Excerpts from a dataset:
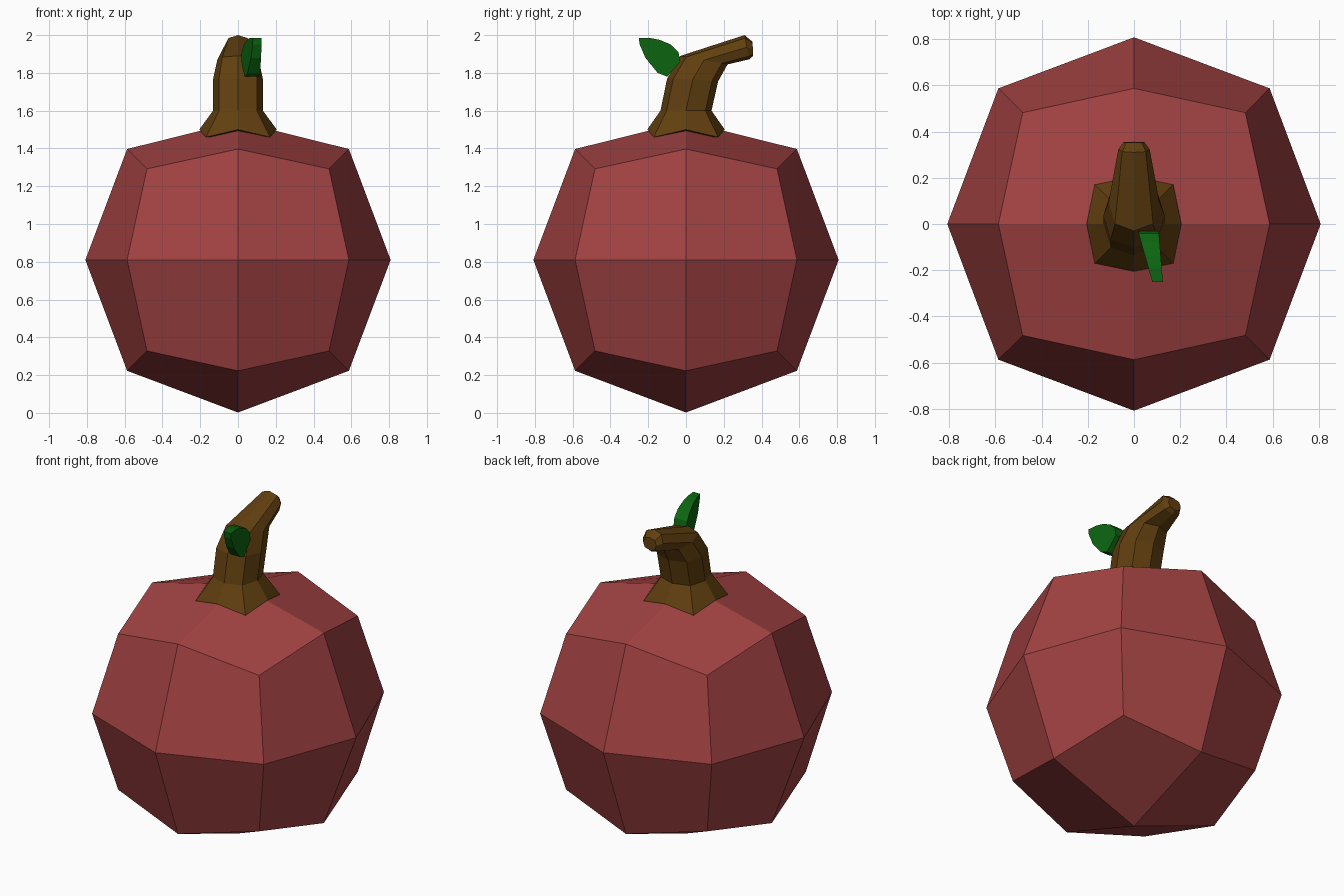
import bpy, bmesh, math
from mathutils import Vector

if "Cube" in bpy.data.objects:
    bpy.data.objects.remove(bpy.data.objects["Cube"])


def material(name, rgb):
    m = bpy.data.materials.new(name)
    m.diffuse_color = (*rgb, 1)
    m.use_nodes = True
    m.node_tree.nodes["Principled BSDF"].inputs["Base Color"].default_value = m.diffuse_color
    return m


def finish(bm, name, mat):
    bmesh.ops.recalc_face_normals(bm, faces=bm.faces[:])
    me = bpy.data.meshes.new(name)
    bm.to_mesh(me)
    bm.free()
    me.materials.append(mat)
    ob = bpy.data.objects.new(name, me)
    bpy.context.collection.objects.link(ob)
    return ob


red = material("dull red", (0.36, 0.054, 0.054))
brown = material("bark brown", (0.12, 0.05, 0.005))
green = material("leaf green", (0.004, 0.13, 0.006))

# Fruit body: once-subdivided cube rounded to a ball
bm = bmesh.new()
bmesh.ops.create_cube(bm, size=2)
bmesh.ops.subdivide_edges(bm, edges=bm.edges[:], cuts=1, use_grid_fill=True)
reach = {1: 0.808, 2: 0.587, 3: 0.482}
for v in bm.verts:
    n = sum(abs(c) > 0.5 for c in v.co)
    top = n == 1 and v.co.z > 0.5
    v.co *= reach[n]
    if top:
        v.co.z = 0.733          # flattened crown under the stem
    v.co.z += 0.81
finish(bm, "fruit_body", red)

# Stem: eight-sided rings given by front and back (y, z), half width, diagonal reach
rings = [
    ((-0.205, 1.50), (0.205, 1.50), 0.205, 0.83),
    ((-0.135, 1.60), (0.135, 1.60), 0.132, 0.76),
    ((-0.10, 1.77), (0.17, 1.755), 0.133, 0.76),
    ((-0.03, 1.89), (0.22, 1.845), 0.11, 0.75),
    ((0.31, 2.00), (0.335, 1.872), 0.068, 0.75),
    ((0.352, 1.965), (0.356, 1.89), 0.045, 0.75),
]
bm = bmesh.new()
loops = []
for i, (front, back, hw, diag) in enumerate(rings):
    f, b = Vector((0, *front)), Vector((0, *back))
    mid, half = (f + b) / 2, (f - b) / 2
    loop = []
    for k in range(8):
        a = k * math.pi / 4
        r = diag * math.sqrt(2) if k % 2 else 1
        p = mid + half * (r * math.cos(a)) + Vector((hw * r * math.sin(a), 0, 0))
        if i == 0 and k % 2:
            p.z -= 0.04         # flared corners follow the fruit
        loop.append(bm.verts.new(p))
    loops.append(loop)
for lo, hi in zip(loops, loops[1:]):
    for k in range(8):
        bm.faces.new((lo[k], lo[(k + 1) % 8], hi[(k + 1) % 8], hi[k]))
bm.faces.new(loops[0])
bm.faces.new(loops[-1])
finish(bm, "stem", brown)

# Leaf: side outline (y, z) given a thickness that thins and drifts outwards to the tip
outline = [(-0.25, 1.985), (-0.245, 1.95), (-0.215, 1.88), (-0.15, 1.80), (-0.10, 1.78),
           (-0.03, 1.86), (-0.04, 1.91), (-0.08, 1.95), (-0.14, 1.975), (-0.19, 1.985)]
bm = bmesh.new()
sides = []
for s in (-1, 1):
    side = []
    for y, z in outline:
        t = (-0.03 - y) / 0.22
        side.append(bm.verts.new((0.062 + 0.04 * t + s * (0.045 - 0.022 * t), y, z)))
    bm.faces.new(side)
    sides.append(side)
n = len(outline)
for k in range(n):
    j = (k + 1) % n
    bm.faces.new((sides[0][k], sides[0][j], sides[1][j], sides[1][k]))
finish(bm, "leaf", green)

**What is expected**
Every line with "bmesh" in it should be copied from the entries above.

**Answer for the task**
import bpy, bmesh, math
    bmesh.ops.recalc_face_normals(bm, faces=bm.faces[:])
bm = bmesh.new()
bmesh.ops.create_cube(bm, size=2)
bmesh.ops.subdivide_edges(bm, edges=bm.edges[:], cuts=1, use_grid_fill=True)
bm = bmesh.new()
bm = bmesh.new()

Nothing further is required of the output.